To advance democracy as a model of governance, the EU should build a new narrative that squarely promotes it as a universal aspiration but that is tailor-made to local realities in partner countries, says a new report.
Democratic regimes are no longer desired only for the principle of equal participation in public decision making, but also for their ability to safeguard the rule of law, fight corruption and deliver for citizens, International IDEA observes in The EU’s External Democracy Policy in a New Geopolitical Reality.
- The EU should thus demonstrate that democracies can act and achieve results. The EU should also counter the autocratic fallacy of democracy being a Western model and defuse ‘us versus them’ perceptions (democracies vs. the rest), which ultimately risks antagonizing weaker democracies and hybrid regimes.

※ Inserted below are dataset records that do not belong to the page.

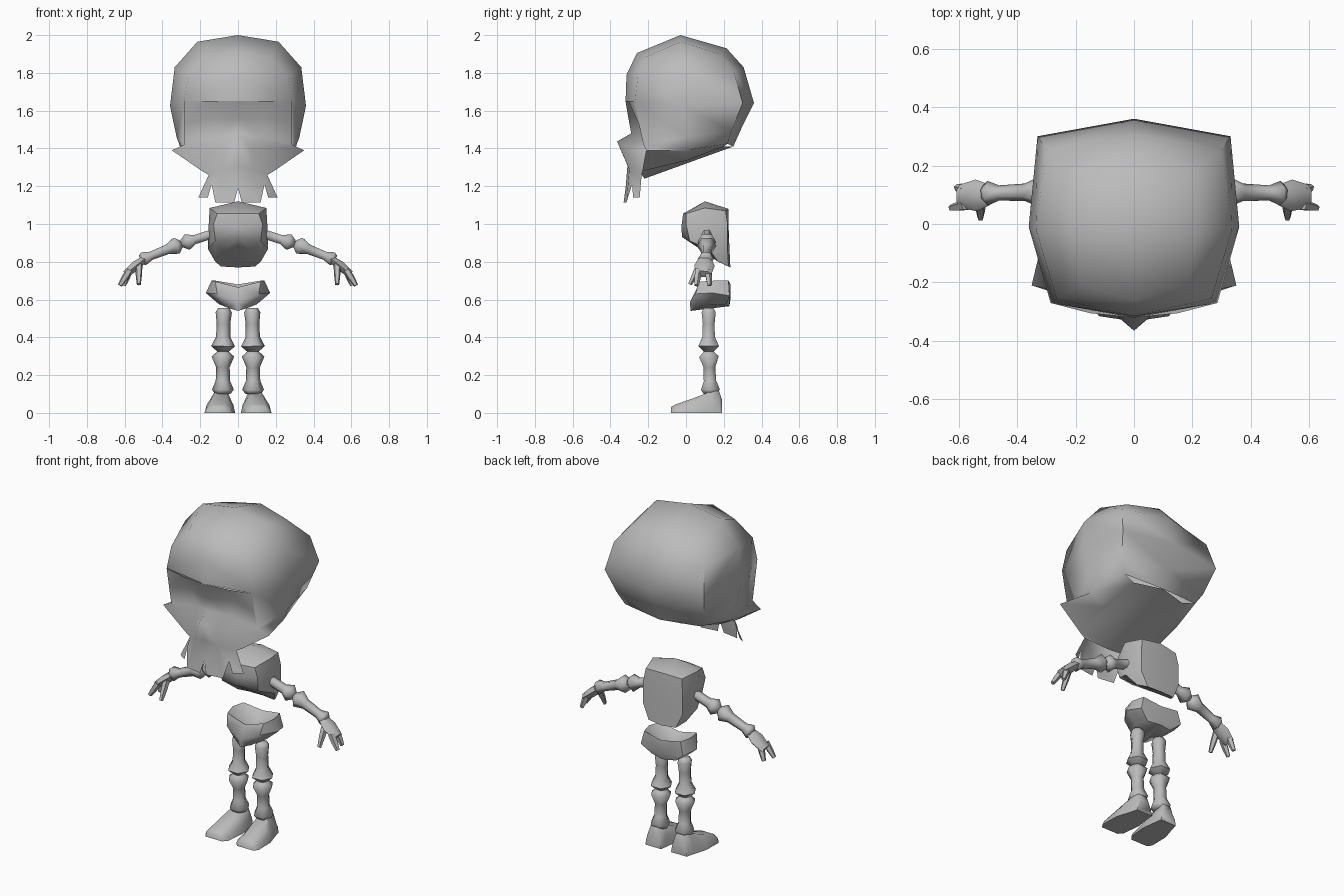
import bpy, bmesh, math
from mathutils import Vector

if "Cube" in bpy.data.objects:
    bpy.data.objects.remove(bpy.data.objects["Cube"])

bone_mat = bpy.data.materials.new("grey bone")
bone_mat.diffuse_color = (0.5, 0.5, 0.5, 1)
bone_mat.use_nodes = True
bone_mat.node_tree.nodes["Principled BSDF"].inputs["Base Color"].default_value = bone_mat.diffuse_color


def finish(name, bm, angle=65, recalc=True):
    """Turn a right-hand half into a smooth object mirrored across x."""
    bmesh.ops.remove_doubles(bm, verts=bm.verts, dist=0.0005)
    if recalc:
        bmesh.ops.recalc_face_normals(bm, faces=bm.faces)
    me = bpy.data.meshes.new(name)
    bm.to_mesh(me)
    bm.free()
    me.materials.append(bone_mat)
    for p in me.polygons:
        p.use_smooth = True
    me.set_sharp_from_angle(angle=math.radians(angle))
    ob = bpy.data.objects.new(name, me)
    bpy.context.collection.objects.link(ob)
    m = ob.modifiers.new("mirror", 'MIRROR')
    m.use_clip = True
    m.merge_threshold = 0.0005
    return ob


def face(bm, pts):
    bm.faces.new([bm.verts.new(p) for p in pts])


def strips(bm, rows, skip=lambda i, j: False):
    """Quads between neighbouring rows of points."""
    for i in range(len(rows) - 1):
        for j in range(len(rows[i]) - 1):
            if not skip(i, j):
                a, b = rows[i], rows[i + 1]
                face(bm, [a[j], b[j], b[j + 1], a[j + 1]])


def fan(bm, tip, row, flip=False):
    for a, b in zip(row, row[1:]):
        face(bm, [tip, b, a] if flip else [tip, a, b])


def tube(bm, rings):
    """Closed rings joined along their length and capped."""
    strips(bm, [list(r) + [r[0]] for r in rings])
    face(bm, rings[0][::-1])
    face(bm, rings[-1])


def limb(bm, p, q, stations, sides=6, wide=(0, 1, 0), ratio=1.0):
    """Tube from p to q; stations are (fraction, radius)."""
    p, q = Vector(p), Vector(q)
    d = (q - p).normalized()
    u = Vector(wide)
    u = (u - d * u.dot(d)).normalized()
    v = d.cross(u)
    angs = [math.tau * k / sides for k in range(sides)]
    tube(bm, [[p.lerp(q, t) + u * (r * ratio * math.cos(a)) + v * (r * math.sin(a))
               for a in angs] for t, r in stations])


# Skull: half rings run front centre, front corner, side, back corner, back centre
skull = bmesh.new()
rings = [
    [(0, -.26, 1.905), (.18, -.21, 1.885), (.215, -.03, 1.965), (.20, .18, 1.90), (0, .215, 1.93)],
    [(0, -.315, 1.79), (.265, -.255, 1.78), (.335, -.02, 1.83), (.30, .255, 1.80), (0, .305, 1.83)],
    [(0, -.32, 1.65), (.285, -.27, 1.65), (.36, -.01, 1.625), (.33, .30, 1.64), (0, .36, 1.64)],
    [(0, 0, 0), (.285, -.225, 1.42), (.325, .0, 1.46), (.29, .24, 1.49), (0, .295, 1.51)],
    [(0, 0, 0), (.35, -.21, 1.39), (.30, .0, 1.39), (.25, .22, 1.425), (0, .25, 1.41)],
    [(0, -.22, 1.24), (.19, -.23, 1.28), (.20, .0, 1.335), (.17, .2, 1.41), (0, .25, 1.41)]]
strips(skull, rings, lambda i, j: (i > 1 and j == 0) or (i == 4 and j == 3))
fan(skull, (0, -.03, 2.0), rings[0])
under = rings[5]
strips(skull, [under[:3], [under[4], under[4], under[3]]],
       lambda i, j: j == 0)
face(skull, [under[0], under[4], under[1]])

# Face: brow, eye socket, cheek, nose and upper jaw
brow = [rings[2][0], (.15, -.305, 1.65), rings[2][1]]
socket = [(0, -.305, 1.56), (.14, -.25, 1.56), (.283, -.25, 1.53)]
low = [(0, -.29, 1.48), (.11, -.235, 1.46), rings[3][1]]
nose = [(0, -.365, 1.437), (.07, -.30, 1.40), rings[4][1]]
strips(skull, [brow, socket, low, nose])
face(skull, [rings[2][1], socket[2], rings[3][1]])
jaw = [(0, -.31, 1.31), (.075, -.30, 1.29), (.155, -.235, 1.26)]
strips(skull, [nose[:2], jaw[:2]])
face(skull, [nose[1], jaw[1], jaw[2], nose[2]])
face(skull, [nose[2], jaw[2], under[1]])
face(skull, [under[0], under[1], jaw[2]])

# Teeth
notch = (.14, -.285, 1.21)
face(skull, [jaw[0], (0, -.32, 1.19), (.02, -.33, 1.115), (.12, -.315, 1.115), notch, jaw[1]])
face(skull, [jaw[1], notch, (.16, -.28, 1.14), (.21, -.245, 1.14), jaw[2]])
bmesh.ops.remove_doubles(skull, verts=skull.verts, dist=0.0005)
bmesh.ops.dissolve_degenerate(skull, edges=skull.edges, dist=0.0005)
finish("skull", skull)

# Rib cage
ribs = bmesh.new()
rings = [
    [(0, -.015, 1.055), (.11, .0, 1.055), (.15, .10, 1.085), (.12, .21, 1.07), (0, .225, 1.08)],
    [(0, -.025, .98), (.13, .0, 1.0), (.155, .10, 1.0), (.13, .22, 1.0), (0, .225, 1.0)],
    [(0, -.02, .93), (.12, .02, .91), (.16, .12, .87), (.13, .22, .86), (0, .23, .87)],
    [(0, .06, .88), (.08, .10, .85), (.12, .17, .80), (.09, .225, .775), (0, .235, .77)]]
strips(ribs, rings)
fan(ribs, (0, .10, 1.12), rings[0])
face(ribs, rings[-1])
finish("rib_cage", ribs, 50)

# Pelvis bowl
pelvis = bmesh.new()
rings = [
    [(0, .06, .665), (.12, .07, .695), (.14, .15, .70), (.12, .225, .70), (0, .235, .68)],
    [(0, .02, .585), (.11, .05, .63), (.17, .14, .635), (.14, .23, .62), (0, .235, .60)],
    [(0, .025, .54), (.05, .05, .555), (.10, .13, .575), (.08, .21, .57), (0, .23, .565)]]
strips(pelvis, rings)
fan(pelvis, (0, .15, .60), rings[0])
face(pelvis, rings[-1])
finish("pelvis", pelvis, 50)

# Arm bones
upper = [(0, .03), (.12, .04), (.3, .028), (.68, .028), (.86, .05), (1, .022)]
fore = [(0, .022), (.12, .052), (.34, .03), (.75, .026), (.93, .042), (1, .028)]
bm = bmesh.new()
limb(bm, (.08, .11, .965), (.30, .11, .895), upper)
finish("upper_arm", bm)
bm = bmesh.new()
limb(bm, (.30, .11, .895), (.515, .105, .81), fore)
finish("forearm", bm)

# Hand with two broad fingers and a thumb
bm = bmesh.new()
limb(bm, (.495, .10, .815), (.595, .095, .735),
     [(0, .02), (.45, .03), (1, .022)], wide=(0, 1, 0), ratio=1.8)
limb(bm, (.575, .065, .755), (.625, .055, .675), [(0, .02), (.5, .018), (1, .012)], 5)
limb(bm, (.575, .115, .755), (.605, .125, .675), [(0, .02), (.5, .018), (1, .012)], 5)
limb(bm, (.525, .075, .79), (.525, .02, .68), [(0, .02), (.5, .018), (1, .011)], 5)
finish("hand", bm)

# Leg bones
bm = bmesh.new()
limb(bm, (.075, .12, .555), (.08, .12, .32),
     [(0, .03), (.1, .043), (.35, .036), (.65, .038), (.86, .063), (1, .025)], wide=(1, 0, 0))
finish("thigh", bm)
bm = bmesh.new()
limb(bm, (.08, .12, .33), (.08, .13, .10),
     [(0, .025), (.14, .06), (.38, .036), (.7, .038), (.9, .058), (1, .04)], wide=(1, 0, 0))
finish("shin", bm)

# Foot: sections from toe to heel as (y, centre x, half width, height)
bm = bmesh.new()
sections = [(-.08, .105, .055, .03), (-.055, .102, .075, .045), (.06, .095, .08, .085),
            (.14, .088, .062, .118), (.175, .085, .055, .115), (.19, .085, .052, .07)]
tube(bm, [[(c - w, y, 0), (c + w, y, 0), (c + w * .88, y, h * .5), (c + w * .5, y, h),
           (c - w * .5, y, h), (c - w * .88, y, h * .5)] for y, c, w, h in sections])
finish("foot", bm)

- The new narrative should be humble and transparent, keeping in mind that the EU can be accused of double standards. The EU’s credibility would benefit from openly acknowledging when its own strategic interests conflict with its democracy agenda.

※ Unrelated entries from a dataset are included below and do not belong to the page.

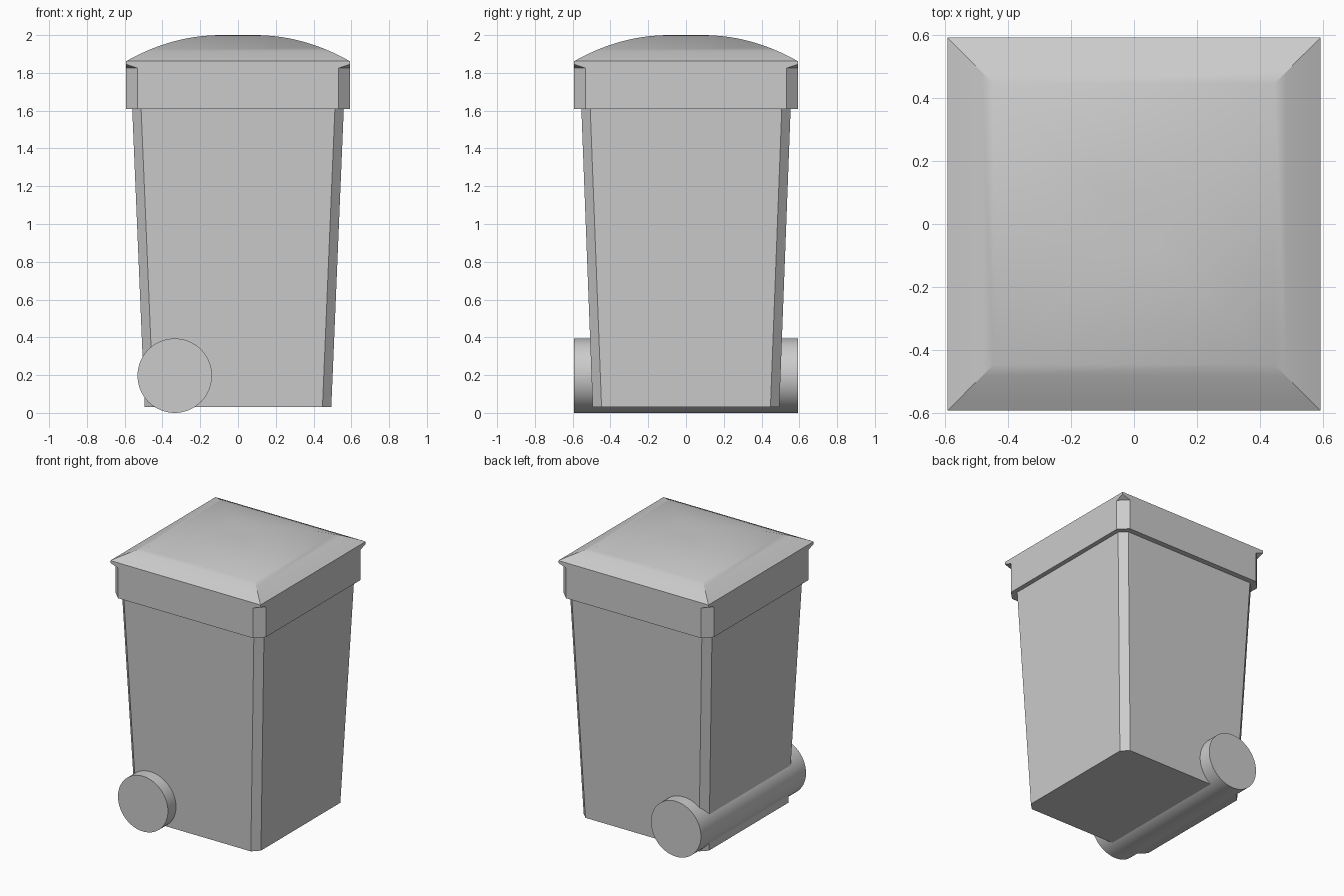
import bpy, bmesh, math

if "Cube" in bpy.data.objects:
    bpy.data.objects.remove(bpy.data.objects["Cube"])


def ring(bm, hx, hy, c, z):
    """Rectangle with corners cut by c, as a loop of eight vertices."""
    pts = [(hx, c - hy), (hx, hy - c), (hx - c, hy), (c - hx, hy),
           (-hx, hy - c), (-hx, c - hy), (c - hx, -hy), (hx - c, -hy)]
    return [bm.verts.new((x, y, z)) for x, y in pts]


def loft(name, sections):
    """Closed solid through a stack of (half x, half y, corner cut, z) sections."""
    bm = bmesh.new()
    loops = [ring(bm, *s) for s in sections]
    for a, b in zip(loops, loops[1:]):
        for i in range(8):
            j = (i + 1) % 8
            bm.faces.new((a[i], a[j], b[j], b[i]))
    bm.faces.new(loops[0][::-1])
    bm.faces.new(loops[-1])
    # sections without a corner cut collapse to plain square corners
    bmesh.ops.remove_doubles(bm, verts=bm.verts, dist=1e-5)
    bmesh.ops.recalc_face_normals(bm, faces=bm.faces)
    mesh = bpy.data.meshes.new(name)
    bm.to_mesh(mesh)
    bm.free()
    obj = bpy.data.objects.new(name, mesh)
    bpy.context.collection.objects.link(obj)
    return obj


def smooth(obj):
    bpy.ops.object.select_all(action='DESELECT')
    obj.select_set(True)
    bpy.context.view_layer.objects.active = obj
    bpy.ops.object.shade_smooth_by_angle(angle=math.radians(30))


# Tapered bin body
loft("body", [(0.494, 0.494, 0.047, 0.03), (0.56, 0.554, 0.047, 1.61)])

# Lid: rim with cut corners that run out into a square edge, then a domed top
H = 0.592
sections = [(H, H, 0.06, 1.61), (H, H, 0.06, 1.825), (H, H, 0, 1.845), (H, H, 0, 1.862)]
FLAT, STEPS = 0.08, 14
for i in range(1, STEPS + 1):
    t = 1 - i / STEPS
    h = FLAT + (H - FLAT) * t
    sections.append((h, h, 0, 2.0 - 0.138 * t ** 2.1))
smooth(loft("lid", sections))

# Wheels and axle housing, one roller through the whole width
bpy.ops.mesh.primitive_cylinder_add(vertices=64, radius=0.197, depth=2 * H,
                                    location=(-0.335, 0, 0.197),
                                    rotation=(math.pi / 2, 0, 0))
wheels = bpy.context.object
wheels.name = "wheel_roller"
smooth(wheels)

- Addressing its internal challenges and being more vocal about its own internal democracy and rule of law mechanisms to address them when engaging with external partners would strengthen its credibility further.
Building a new narrative could also show that the EU is ready to engage in a reciprocal dialogue with external partners and listen to them, while remaining bold about its values, it concludes. RTWT